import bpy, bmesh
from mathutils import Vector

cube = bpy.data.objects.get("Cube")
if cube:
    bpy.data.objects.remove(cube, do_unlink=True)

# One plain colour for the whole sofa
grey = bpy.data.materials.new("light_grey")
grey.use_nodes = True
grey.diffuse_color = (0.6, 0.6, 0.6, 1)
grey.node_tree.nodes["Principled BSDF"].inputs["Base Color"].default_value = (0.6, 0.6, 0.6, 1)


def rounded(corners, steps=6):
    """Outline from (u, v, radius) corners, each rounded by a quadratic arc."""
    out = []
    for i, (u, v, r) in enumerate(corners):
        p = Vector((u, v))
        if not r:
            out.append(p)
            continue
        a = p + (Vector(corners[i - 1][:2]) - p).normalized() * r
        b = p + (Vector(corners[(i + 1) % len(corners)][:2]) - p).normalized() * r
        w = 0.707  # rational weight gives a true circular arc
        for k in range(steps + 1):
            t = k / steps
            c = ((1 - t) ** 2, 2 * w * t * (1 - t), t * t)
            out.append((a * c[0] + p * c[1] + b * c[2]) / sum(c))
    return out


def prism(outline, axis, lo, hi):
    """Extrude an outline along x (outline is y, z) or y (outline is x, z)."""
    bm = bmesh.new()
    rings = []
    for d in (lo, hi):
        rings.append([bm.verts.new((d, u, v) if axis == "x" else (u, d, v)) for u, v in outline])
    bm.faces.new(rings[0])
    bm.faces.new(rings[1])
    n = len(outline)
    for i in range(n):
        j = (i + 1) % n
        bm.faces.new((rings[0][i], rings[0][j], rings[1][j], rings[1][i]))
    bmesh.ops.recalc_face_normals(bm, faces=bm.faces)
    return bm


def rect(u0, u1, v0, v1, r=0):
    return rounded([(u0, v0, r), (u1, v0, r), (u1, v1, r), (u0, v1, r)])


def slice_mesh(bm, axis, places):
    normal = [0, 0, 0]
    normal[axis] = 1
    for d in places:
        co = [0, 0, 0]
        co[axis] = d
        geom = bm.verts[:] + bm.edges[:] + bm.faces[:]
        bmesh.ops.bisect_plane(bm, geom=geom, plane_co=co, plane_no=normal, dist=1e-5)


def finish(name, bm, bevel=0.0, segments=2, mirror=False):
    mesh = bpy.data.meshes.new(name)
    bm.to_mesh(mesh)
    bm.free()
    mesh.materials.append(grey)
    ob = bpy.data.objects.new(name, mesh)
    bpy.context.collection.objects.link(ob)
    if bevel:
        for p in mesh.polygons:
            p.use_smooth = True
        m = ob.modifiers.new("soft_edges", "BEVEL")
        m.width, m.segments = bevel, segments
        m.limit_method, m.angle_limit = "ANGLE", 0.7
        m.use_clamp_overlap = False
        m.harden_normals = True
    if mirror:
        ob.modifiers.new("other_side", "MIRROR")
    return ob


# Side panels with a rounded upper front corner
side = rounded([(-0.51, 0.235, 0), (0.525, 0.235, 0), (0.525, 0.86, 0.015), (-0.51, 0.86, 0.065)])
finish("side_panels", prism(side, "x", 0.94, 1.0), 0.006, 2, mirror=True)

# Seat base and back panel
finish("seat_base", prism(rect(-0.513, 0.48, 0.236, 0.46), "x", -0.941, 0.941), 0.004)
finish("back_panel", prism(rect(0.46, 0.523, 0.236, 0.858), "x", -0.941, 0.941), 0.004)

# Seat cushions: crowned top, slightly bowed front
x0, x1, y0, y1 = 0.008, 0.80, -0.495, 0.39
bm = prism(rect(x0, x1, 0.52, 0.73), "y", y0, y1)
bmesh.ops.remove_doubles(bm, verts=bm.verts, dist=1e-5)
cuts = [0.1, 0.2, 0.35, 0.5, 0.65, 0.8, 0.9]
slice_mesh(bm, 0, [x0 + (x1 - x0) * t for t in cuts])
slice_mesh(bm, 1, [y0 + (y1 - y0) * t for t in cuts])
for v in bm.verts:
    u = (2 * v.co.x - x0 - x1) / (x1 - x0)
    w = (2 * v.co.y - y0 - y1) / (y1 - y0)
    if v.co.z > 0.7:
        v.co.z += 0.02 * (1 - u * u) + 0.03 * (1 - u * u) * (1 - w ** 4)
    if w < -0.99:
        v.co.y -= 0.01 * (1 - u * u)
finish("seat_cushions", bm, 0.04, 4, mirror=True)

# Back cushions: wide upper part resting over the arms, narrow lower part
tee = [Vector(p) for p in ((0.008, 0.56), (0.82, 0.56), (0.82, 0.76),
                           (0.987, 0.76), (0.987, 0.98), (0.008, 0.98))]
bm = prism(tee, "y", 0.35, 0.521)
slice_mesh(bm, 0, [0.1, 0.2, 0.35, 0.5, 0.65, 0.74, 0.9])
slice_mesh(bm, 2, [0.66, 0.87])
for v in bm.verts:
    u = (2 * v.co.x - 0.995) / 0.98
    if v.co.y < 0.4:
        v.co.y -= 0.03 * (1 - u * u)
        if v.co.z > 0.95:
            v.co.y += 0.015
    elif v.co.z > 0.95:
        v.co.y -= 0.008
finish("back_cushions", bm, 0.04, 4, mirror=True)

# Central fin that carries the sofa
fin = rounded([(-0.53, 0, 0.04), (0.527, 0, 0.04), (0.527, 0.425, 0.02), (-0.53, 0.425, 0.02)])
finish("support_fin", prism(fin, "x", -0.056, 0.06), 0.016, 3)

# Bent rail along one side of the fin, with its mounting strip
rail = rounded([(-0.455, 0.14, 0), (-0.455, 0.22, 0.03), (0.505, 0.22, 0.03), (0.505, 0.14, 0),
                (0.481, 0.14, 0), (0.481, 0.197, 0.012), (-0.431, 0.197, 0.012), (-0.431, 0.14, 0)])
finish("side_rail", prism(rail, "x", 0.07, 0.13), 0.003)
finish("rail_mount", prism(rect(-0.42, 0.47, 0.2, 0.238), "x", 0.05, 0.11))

How to complete this task: The lines that contain the word "bmesh" are wanted; copy each of them from the records.

Exercise output:
import bpy, bmesh
    bm = bmesh.new()
    bmesh.ops.recalc_face_normals(bm, faces=bm.faces)
        bmesh.ops.bisect_plane(bm, geom=geom, plane_co=co, plane_no=normal, dist=1e-5)
bmesh.ops.remove_doubles(bm, verts=bm.verts, dist=1e-5)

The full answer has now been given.